Exercise »
The stretch wanted below opens at the line containing "(0.45, 0.46, 0.28))" and closes at the line containing "for i in range(n if". Please return it exactly, with no other lines.

Information shown »
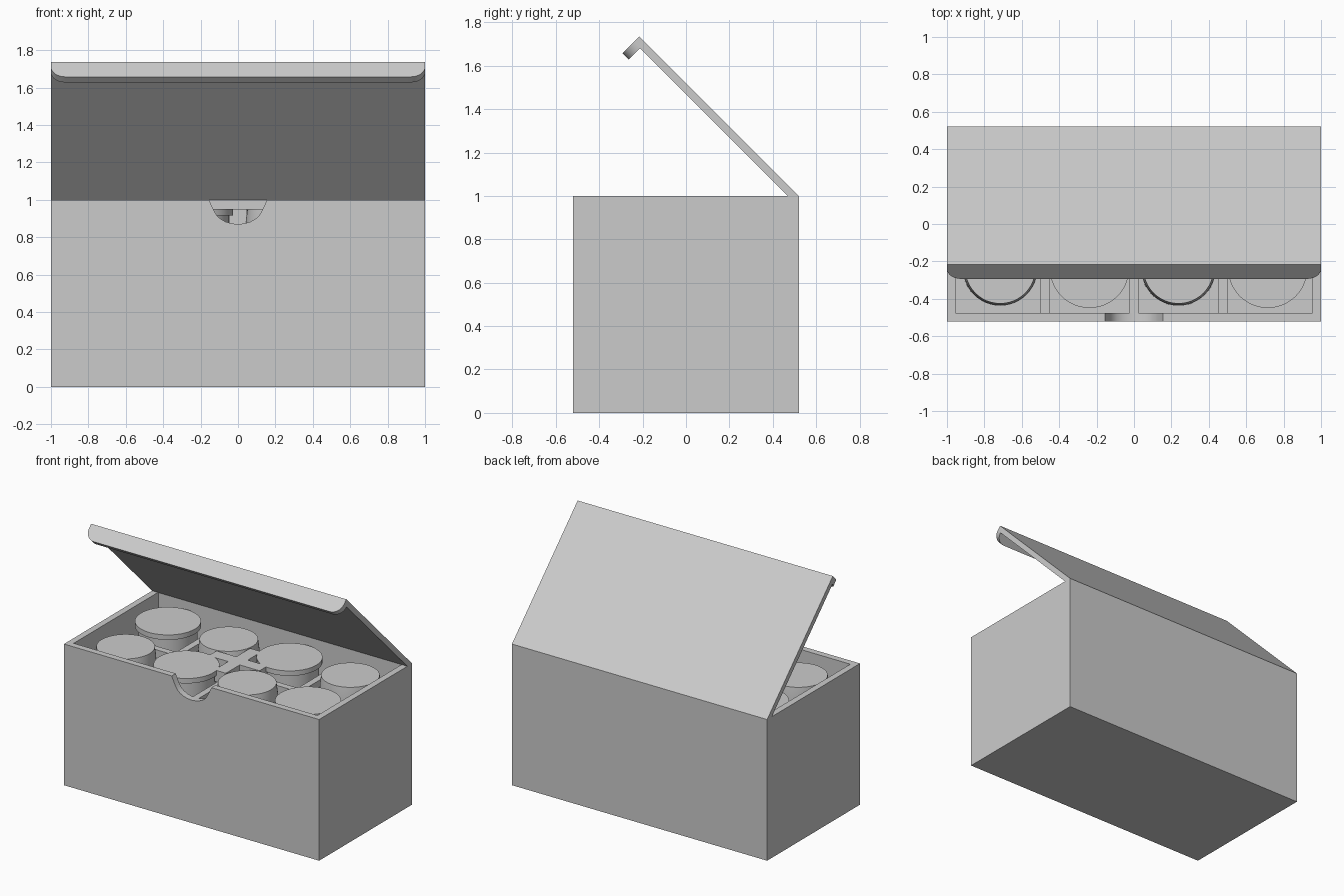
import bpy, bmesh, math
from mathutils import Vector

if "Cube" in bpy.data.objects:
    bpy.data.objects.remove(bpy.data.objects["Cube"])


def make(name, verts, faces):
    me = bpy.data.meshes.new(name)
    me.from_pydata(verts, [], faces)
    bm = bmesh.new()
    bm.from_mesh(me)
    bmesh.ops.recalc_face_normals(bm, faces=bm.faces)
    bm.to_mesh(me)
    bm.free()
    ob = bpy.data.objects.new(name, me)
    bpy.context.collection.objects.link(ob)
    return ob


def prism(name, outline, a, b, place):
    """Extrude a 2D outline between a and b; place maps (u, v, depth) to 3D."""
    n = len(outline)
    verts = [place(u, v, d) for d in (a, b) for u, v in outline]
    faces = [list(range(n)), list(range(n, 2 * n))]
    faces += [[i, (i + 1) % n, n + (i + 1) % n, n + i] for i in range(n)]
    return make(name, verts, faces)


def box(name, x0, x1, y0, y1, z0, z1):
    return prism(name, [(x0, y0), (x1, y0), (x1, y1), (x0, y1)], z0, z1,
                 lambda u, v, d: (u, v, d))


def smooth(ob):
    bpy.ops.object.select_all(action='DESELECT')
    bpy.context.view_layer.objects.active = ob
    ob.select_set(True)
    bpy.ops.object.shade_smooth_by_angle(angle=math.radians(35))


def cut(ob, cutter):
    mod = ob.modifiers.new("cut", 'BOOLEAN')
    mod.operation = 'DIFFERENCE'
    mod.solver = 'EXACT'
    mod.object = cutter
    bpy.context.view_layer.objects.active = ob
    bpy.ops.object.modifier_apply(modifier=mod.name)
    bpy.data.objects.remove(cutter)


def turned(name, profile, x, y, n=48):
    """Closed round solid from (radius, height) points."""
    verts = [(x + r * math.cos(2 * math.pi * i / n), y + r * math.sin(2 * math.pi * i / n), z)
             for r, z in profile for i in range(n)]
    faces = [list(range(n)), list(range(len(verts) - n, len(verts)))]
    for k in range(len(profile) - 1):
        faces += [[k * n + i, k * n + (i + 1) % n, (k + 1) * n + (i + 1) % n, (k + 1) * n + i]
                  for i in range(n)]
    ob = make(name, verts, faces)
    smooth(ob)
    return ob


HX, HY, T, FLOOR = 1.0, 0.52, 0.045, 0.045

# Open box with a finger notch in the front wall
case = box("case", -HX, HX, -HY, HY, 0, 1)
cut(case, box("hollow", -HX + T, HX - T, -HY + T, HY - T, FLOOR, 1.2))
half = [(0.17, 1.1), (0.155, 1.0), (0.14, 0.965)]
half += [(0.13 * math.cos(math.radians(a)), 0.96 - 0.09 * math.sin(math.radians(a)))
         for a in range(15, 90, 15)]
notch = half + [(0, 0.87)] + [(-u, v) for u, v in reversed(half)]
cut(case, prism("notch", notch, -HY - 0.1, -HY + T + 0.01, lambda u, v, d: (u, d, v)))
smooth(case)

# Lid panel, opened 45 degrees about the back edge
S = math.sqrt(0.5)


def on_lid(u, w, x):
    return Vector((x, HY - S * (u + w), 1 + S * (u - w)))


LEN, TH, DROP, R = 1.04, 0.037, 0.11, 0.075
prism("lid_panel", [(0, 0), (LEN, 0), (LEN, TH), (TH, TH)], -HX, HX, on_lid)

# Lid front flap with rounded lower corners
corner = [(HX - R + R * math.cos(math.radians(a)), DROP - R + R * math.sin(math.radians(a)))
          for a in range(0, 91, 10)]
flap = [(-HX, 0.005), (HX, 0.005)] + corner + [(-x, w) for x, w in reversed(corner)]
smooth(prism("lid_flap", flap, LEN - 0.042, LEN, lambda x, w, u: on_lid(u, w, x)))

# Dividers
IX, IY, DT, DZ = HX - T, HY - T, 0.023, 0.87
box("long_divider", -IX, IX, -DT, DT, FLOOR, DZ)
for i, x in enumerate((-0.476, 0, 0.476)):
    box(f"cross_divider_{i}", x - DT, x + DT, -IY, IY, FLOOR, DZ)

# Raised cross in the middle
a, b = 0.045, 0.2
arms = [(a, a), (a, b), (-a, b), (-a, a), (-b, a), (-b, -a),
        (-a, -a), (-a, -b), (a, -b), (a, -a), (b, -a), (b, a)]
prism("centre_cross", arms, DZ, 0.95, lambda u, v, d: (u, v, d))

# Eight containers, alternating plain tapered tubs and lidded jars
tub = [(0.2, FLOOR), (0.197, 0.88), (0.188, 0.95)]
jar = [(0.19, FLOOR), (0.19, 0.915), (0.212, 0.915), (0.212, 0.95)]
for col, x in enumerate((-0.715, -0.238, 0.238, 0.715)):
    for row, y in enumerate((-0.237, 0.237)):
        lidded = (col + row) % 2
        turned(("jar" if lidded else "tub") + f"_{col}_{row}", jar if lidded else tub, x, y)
==
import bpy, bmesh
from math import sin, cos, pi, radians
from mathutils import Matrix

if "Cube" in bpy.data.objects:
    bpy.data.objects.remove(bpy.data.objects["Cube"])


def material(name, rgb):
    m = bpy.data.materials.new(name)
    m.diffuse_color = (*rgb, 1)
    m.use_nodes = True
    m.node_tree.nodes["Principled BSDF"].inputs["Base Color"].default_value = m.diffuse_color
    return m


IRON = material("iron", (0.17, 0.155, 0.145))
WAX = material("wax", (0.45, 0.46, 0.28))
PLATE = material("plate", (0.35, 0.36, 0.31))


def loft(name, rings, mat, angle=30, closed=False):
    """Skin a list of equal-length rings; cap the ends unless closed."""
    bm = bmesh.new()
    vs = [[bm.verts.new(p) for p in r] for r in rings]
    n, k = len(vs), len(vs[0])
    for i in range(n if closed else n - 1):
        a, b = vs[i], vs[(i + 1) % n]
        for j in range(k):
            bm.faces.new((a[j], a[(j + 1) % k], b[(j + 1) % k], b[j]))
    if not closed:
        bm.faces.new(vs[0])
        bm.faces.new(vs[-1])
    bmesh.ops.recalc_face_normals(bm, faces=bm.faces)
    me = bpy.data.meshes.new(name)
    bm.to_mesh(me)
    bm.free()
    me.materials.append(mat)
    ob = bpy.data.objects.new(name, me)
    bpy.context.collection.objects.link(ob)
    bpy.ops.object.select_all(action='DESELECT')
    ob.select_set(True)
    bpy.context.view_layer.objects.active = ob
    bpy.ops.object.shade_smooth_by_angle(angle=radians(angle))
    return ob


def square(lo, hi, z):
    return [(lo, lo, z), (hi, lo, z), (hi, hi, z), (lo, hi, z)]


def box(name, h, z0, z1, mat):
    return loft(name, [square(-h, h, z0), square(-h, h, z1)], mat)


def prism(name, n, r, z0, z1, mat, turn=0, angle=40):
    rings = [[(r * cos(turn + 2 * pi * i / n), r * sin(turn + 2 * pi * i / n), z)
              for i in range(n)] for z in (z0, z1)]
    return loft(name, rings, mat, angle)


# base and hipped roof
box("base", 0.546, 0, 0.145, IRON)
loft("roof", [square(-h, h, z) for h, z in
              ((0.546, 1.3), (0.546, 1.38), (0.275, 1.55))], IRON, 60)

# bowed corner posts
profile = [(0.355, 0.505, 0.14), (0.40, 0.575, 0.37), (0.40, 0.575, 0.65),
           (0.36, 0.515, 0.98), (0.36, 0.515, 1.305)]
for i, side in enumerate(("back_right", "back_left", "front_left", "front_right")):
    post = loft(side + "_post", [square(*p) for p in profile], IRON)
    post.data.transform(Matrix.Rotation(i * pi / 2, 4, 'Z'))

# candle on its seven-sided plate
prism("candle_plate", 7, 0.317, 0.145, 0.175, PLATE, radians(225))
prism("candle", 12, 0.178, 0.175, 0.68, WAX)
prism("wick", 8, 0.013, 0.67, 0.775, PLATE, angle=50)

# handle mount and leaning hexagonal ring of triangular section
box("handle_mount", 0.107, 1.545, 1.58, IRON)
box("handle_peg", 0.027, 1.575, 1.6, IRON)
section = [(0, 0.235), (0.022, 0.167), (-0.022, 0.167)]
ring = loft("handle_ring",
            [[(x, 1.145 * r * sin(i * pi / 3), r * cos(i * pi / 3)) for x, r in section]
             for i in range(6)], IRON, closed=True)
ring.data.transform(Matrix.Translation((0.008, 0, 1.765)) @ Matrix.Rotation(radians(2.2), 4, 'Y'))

Result for this exercise »
WAX = material("wax", (0.45, 0.46, 0.28))
PLATE = material("plate", (0.35, 0.36, 0.31))


def loft(name, rings, mat, angle=30, closed=False):
    """Skin a list of equal-length rings; cap the ends unless closed."""
    bm = bmesh.new()
    vs = [[bm.verts.new(p) for p in r] for r in rings]
    n, k = len(vs), len(vs[0])
    for i in range(n if closed else n - 1):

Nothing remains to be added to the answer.